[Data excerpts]

--- START ---

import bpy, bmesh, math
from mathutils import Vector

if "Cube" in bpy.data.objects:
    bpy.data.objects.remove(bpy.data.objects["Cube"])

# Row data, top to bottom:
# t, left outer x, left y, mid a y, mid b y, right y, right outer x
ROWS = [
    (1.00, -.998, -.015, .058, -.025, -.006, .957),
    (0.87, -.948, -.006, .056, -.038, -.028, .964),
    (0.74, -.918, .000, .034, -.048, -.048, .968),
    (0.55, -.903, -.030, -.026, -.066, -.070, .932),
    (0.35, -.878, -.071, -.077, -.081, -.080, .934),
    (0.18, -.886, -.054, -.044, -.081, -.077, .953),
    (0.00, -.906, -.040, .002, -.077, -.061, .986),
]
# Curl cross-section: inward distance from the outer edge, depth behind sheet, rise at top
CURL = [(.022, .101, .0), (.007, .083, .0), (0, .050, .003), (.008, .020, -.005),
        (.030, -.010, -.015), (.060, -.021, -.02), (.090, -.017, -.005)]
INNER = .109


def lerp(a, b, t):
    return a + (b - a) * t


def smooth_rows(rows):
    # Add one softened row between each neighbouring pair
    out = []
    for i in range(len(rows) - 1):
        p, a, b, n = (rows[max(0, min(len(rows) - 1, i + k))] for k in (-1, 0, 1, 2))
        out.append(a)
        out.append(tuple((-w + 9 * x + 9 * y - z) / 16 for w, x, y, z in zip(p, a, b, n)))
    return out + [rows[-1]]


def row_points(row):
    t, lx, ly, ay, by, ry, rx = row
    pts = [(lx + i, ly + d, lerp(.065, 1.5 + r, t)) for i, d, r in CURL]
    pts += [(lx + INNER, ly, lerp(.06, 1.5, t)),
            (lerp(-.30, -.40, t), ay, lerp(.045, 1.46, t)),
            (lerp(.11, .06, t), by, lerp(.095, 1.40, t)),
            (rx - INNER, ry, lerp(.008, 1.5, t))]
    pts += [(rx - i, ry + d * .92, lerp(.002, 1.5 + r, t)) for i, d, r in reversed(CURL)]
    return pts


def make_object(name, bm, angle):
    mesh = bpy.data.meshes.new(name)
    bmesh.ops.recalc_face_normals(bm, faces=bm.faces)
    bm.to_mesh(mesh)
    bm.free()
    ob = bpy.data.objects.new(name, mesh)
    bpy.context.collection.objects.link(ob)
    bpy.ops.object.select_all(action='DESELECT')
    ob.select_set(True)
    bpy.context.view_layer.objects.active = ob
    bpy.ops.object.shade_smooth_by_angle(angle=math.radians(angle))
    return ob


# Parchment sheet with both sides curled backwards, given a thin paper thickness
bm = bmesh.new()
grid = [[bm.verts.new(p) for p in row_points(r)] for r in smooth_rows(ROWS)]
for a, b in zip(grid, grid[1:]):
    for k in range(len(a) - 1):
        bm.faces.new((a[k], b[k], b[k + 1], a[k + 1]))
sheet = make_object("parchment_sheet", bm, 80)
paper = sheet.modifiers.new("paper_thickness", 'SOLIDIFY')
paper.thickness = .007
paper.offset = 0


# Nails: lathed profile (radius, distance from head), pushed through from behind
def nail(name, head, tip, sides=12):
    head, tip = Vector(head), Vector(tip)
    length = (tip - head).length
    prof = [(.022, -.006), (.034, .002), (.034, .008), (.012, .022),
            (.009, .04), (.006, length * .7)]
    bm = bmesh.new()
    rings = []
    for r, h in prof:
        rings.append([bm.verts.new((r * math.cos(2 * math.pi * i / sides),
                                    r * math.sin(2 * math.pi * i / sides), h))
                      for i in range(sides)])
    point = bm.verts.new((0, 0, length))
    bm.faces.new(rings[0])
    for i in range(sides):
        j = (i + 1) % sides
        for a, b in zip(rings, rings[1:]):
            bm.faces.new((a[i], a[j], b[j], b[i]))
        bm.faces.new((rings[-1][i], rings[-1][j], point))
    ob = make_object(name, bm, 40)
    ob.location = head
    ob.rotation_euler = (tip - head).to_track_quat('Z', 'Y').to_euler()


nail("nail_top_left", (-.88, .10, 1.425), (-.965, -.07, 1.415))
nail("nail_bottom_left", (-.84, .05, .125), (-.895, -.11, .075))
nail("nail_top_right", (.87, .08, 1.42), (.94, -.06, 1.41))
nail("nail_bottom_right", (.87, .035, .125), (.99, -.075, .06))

--- END ---

* [ACTION ITEM]:
Nothing in the records above may differ in your copy; retype them in full.

* [EXPECTED OUTPUT]:
import bpy, bmesh, math
from mathutils import Vector

if "Cube" in bpy.data.objects:
    bpy.data.objects.remove(bpy.data.objects["Cube"])

# Row data, top to bottom:
# t, left outer x, left y, mid a y, mid b y, right y, right outer x
ROWS = [
    (1.00, -.998, -.015, .058, -.025, -.006, .957),
    (0.87, -.948, -.006, .056, -.038, -.028, .964),
    (0.74, -.918, .000, .034, -.048, -.048, .968),
    (0.55, -.903, -.030, -.026, -.066, -.070, .932),
    (0.35, -.878, -.071, -.077, -.081, -.080, .934),
    (0.18, -.886, -.054, -.044, -.081, -.077, .953),
    (0.00, -.906, -.040, .002, -.077, -.061, .986),
]
# Curl cross-section: inward distance from the outer edge, depth behind sheet, rise at top
CURL = [(.022, .101, .0), (.007, .083, .0), (0, .050, .003), (.008, .020, -.005),
        (.030, -.010, -.015), (.060, -.021, -.02), (.090, -.017, -.005)]
INNER = .109


def lerp(a, b, t):
    return a + (b - a) * t


def smooth_rows(rows):
    # Add one softened row between each neighbouring pair
    out = []
    for i in range(len(rows) - 1):
        p, a, b, n = (rows[max(0, min(len(rows) - 1, i + k))] for k in (-1, 0, 1, 2))
        out.append(a)
        out.append(tuple((-w + 9 * x + 9 * y - z) / 16 for w, x, y, z in zip(p, a, b, n)))
    return out + [rows[-1]]


def row_points(row):
    t, lx, ly, ay, by, ry, rx = row
    pts = [(lx + i, ly + d, lerp(.065, 1.5 + r, t)) for i, d, r in CURL]
    pts += [(lx + INNER, ly, lerp(.06, 1.5, t)),
            (lerp(-.30, -.40, t), ay, lerp(.045, 1.46, t)),
            (lerp(.11, .06, t), by, lerp(.095, 1.40, t)),
            (rx - INNER, ry, lerp(.008, 1.5, t))]
    pts += [(rx - i, ry + d * .92, lerp(.002, 1.5 + r, t)) for i, d, r in reversed(CURL)]
    return pts


def make_object(name, bm, angle):
    mesh = bpy.data.meshes.new(name)
    bmesh.ops.recalc_face_normals(bm, faces=bm.faces)
    bm.to_mesh(mesh)
    bm.free()
    ob = bpy.data.objects.new(name, mesh)
    bpy.context.collection.objects.link(ob)
    bpy.ops.object.select_all(action='DESELECT')
    ob.select_set(True)
    bpy.context.view_layer.objects.active = ob
    bpy.ops.object.shade_smooth_by_angle(angle=math.radians(angle))
    return ob


# Parchment sheet with both sides curled backwards, given a thin paper thickness
bm = bmesh.new()
grid = [[bm.verts.new(p) for p in row_points(r)] for r in smooth_rows(ROWS)]
for a, b in zip(grid, grid[1:]):
    for k in range(len(a) - 1):
        bm.faces.new((a[k], b[k], b[k + 1], a[k + 1]))
sheet = make_object("parchment_sheet", bm, 80)
paper = sheet.modifiers.new("paper_thickness", 'SOLIDIFY')
paper.thickness = .007
paper.offset = 0


# Nails: lathed profile (radius, distance from head), pushed through from behind
def nail(name, head, tip, sides=12):
    head, tip = Vector(head), Vector(tip)
    length = (tip - head).length
    prof = [(.022, -.006), (.034, .002), (.034, .008), (.012, .022),
            (.009, .04), (.006, length * .7)]
    bm = bmesh.new()
    rings = []
    for r, h in prof:
        rings.append([bm.verts.new((r * math.cos(2 * math.pi * i / sides),
                                    r * math.sin(2 * math.pi * i / sides), h))
                      for i in range(sides)])
    point = bm.verts.new((0, 0, length))
    bm.faces.new(rings[0])
    for i in range(sides):
        j = (i + 1) % sides
        for a, b in zip(rings, rings[1:]):
            bm.faces.new((a[i], a[j], b[j], b[i]))
        bm.faces.new((rings[-1][i], rings[-1][j], point))
    ob = make_object(name, bm, 40)
    ob.location = head
    ob.rotation_euler = (tip - head).to_track_quat('Z', 'Y').to_euler()


nail("nail_top_left", (-.88, .10, 1.425), (-.965, -.07, 1.415))
nail("nail_bottom_left", (-.84, .05, .125), (-.895, -.11, .075))
nail("nail_top_right", (.87, .08, 1.42), (.94, -.06, 1.41))
nail("nail_bottom_right", (.87, .035, .125), (.99, -.075, .06))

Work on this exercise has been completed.